WORK REQUEST:
From the entries below, copy out every line with "data" in it.

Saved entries
--- START ---
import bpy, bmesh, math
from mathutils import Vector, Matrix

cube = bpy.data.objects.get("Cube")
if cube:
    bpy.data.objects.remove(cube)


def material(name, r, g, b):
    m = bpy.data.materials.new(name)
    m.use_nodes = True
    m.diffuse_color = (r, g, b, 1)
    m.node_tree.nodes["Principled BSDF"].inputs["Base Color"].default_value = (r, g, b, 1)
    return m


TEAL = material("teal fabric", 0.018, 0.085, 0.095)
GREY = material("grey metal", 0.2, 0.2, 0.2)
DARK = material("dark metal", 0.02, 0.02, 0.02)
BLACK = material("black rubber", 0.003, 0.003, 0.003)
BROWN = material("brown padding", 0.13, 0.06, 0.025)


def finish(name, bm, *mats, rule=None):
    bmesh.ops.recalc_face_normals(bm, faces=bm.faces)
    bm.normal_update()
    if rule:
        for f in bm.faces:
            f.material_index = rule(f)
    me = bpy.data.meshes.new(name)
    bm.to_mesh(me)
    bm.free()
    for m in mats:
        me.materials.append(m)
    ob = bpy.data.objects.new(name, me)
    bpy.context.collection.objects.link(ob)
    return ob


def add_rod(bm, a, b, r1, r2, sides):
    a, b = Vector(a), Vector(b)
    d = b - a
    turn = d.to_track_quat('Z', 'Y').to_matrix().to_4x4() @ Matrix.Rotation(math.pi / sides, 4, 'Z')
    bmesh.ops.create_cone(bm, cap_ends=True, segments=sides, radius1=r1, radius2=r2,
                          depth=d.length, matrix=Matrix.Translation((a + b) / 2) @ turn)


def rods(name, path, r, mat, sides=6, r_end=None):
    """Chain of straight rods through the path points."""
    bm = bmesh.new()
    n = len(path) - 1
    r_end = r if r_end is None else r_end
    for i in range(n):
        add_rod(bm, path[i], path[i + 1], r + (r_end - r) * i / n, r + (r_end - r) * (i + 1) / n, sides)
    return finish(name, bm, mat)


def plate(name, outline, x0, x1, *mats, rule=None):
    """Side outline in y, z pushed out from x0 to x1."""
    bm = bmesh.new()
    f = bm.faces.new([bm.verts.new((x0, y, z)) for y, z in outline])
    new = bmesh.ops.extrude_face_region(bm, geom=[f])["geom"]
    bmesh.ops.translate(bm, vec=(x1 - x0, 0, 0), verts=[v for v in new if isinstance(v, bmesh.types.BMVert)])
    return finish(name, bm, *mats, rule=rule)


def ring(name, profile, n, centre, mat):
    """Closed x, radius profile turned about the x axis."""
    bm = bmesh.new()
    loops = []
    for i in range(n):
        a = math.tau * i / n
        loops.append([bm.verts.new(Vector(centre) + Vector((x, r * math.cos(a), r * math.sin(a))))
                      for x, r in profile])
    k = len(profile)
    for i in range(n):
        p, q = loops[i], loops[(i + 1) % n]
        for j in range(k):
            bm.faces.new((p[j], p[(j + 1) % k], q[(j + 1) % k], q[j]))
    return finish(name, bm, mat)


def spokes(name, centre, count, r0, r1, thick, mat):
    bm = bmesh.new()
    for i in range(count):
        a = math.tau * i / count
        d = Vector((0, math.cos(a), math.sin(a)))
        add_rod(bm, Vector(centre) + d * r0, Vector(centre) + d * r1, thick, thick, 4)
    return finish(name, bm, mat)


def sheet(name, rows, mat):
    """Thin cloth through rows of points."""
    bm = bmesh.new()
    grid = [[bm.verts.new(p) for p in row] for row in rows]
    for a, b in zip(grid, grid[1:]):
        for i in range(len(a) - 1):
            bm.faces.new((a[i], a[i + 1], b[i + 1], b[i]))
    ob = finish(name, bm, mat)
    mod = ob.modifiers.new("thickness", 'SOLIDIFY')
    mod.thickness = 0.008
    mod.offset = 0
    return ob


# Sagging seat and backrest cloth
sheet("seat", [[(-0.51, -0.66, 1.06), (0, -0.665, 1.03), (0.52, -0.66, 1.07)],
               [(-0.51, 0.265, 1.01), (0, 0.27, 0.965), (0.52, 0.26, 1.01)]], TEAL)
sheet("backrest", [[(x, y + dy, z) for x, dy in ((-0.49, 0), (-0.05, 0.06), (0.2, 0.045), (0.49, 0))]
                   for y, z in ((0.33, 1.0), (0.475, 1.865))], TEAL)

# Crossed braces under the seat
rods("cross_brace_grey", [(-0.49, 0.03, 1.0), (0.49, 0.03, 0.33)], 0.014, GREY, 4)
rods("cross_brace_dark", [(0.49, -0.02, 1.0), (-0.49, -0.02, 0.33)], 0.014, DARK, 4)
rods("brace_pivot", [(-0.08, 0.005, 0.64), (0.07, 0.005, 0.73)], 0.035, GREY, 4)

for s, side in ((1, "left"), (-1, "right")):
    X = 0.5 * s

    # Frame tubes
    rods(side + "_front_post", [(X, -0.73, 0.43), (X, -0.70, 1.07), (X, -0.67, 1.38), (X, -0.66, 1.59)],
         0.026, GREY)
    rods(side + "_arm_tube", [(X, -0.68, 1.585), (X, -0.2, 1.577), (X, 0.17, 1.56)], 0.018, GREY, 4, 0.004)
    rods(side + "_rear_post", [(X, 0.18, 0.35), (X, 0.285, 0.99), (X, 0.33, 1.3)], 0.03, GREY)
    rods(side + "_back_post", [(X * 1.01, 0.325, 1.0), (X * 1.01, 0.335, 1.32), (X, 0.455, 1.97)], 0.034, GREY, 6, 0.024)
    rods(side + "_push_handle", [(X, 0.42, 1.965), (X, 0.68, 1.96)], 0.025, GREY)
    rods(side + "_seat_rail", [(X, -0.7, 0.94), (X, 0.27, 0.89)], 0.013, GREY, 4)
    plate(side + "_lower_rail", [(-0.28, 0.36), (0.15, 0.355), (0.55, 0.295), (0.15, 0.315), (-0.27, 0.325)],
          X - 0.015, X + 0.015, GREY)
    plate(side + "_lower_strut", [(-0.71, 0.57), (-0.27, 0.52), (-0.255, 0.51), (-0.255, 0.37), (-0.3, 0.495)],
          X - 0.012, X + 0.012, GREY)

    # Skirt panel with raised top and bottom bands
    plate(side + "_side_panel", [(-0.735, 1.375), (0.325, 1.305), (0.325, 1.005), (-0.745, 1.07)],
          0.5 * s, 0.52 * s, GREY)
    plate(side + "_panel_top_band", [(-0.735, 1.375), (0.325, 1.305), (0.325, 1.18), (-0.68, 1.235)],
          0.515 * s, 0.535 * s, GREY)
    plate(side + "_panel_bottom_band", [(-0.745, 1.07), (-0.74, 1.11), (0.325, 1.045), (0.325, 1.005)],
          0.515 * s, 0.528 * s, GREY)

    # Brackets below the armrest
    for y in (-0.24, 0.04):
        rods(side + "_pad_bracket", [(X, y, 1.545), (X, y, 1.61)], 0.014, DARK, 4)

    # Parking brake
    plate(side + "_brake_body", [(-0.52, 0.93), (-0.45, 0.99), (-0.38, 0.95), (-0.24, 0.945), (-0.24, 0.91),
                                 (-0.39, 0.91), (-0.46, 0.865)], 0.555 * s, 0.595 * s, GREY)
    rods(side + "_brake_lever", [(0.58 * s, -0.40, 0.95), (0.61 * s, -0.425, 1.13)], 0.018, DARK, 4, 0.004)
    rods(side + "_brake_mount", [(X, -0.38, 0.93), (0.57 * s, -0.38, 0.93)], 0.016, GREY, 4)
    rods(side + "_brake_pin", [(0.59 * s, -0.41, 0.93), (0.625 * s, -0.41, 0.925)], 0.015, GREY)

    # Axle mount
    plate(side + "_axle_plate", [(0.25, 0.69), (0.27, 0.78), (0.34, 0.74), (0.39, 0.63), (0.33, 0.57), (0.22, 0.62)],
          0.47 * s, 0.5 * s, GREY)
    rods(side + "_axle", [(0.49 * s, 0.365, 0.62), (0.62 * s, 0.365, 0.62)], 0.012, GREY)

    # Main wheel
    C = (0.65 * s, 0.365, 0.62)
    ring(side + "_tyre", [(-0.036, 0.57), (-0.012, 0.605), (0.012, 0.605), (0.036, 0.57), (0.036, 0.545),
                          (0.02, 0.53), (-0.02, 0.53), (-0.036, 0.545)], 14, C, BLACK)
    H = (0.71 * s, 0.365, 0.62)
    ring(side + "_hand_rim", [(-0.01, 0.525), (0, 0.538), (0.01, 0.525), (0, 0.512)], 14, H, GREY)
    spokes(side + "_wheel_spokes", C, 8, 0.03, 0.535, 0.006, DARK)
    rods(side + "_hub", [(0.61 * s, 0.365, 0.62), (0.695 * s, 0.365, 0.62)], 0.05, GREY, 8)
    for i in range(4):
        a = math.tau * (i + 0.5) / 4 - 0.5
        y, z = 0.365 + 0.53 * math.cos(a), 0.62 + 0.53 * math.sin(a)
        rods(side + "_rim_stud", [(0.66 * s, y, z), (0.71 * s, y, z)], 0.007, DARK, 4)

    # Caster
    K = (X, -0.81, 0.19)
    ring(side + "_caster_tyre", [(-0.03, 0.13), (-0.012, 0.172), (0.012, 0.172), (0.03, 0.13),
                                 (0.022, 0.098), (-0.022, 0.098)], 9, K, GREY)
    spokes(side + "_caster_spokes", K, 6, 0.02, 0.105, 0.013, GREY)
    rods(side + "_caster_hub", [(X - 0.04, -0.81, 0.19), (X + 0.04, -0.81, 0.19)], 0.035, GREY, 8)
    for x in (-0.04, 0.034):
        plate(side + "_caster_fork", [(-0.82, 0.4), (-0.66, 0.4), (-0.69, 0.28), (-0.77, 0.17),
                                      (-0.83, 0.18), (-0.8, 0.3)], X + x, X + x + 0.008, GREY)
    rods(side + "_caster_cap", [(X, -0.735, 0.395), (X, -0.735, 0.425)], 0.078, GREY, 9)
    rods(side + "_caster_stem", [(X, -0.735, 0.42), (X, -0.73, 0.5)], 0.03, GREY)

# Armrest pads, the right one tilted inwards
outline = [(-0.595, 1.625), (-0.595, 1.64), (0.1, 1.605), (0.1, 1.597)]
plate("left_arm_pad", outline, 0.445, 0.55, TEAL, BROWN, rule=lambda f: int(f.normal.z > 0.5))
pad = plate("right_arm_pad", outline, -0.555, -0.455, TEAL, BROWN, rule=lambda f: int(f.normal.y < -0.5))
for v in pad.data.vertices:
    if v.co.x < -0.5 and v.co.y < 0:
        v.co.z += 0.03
--- END ---
RESULT:
cube = bpy.data.objects.get("Cube")
    bpy.data.objects.remove(cube)
    m = bpy.data.materials.new(name)
    me = bpy.data.meshes.new(name)
    ob = bpy.data.objects.new(name, me)
for v in pad.data.vertices:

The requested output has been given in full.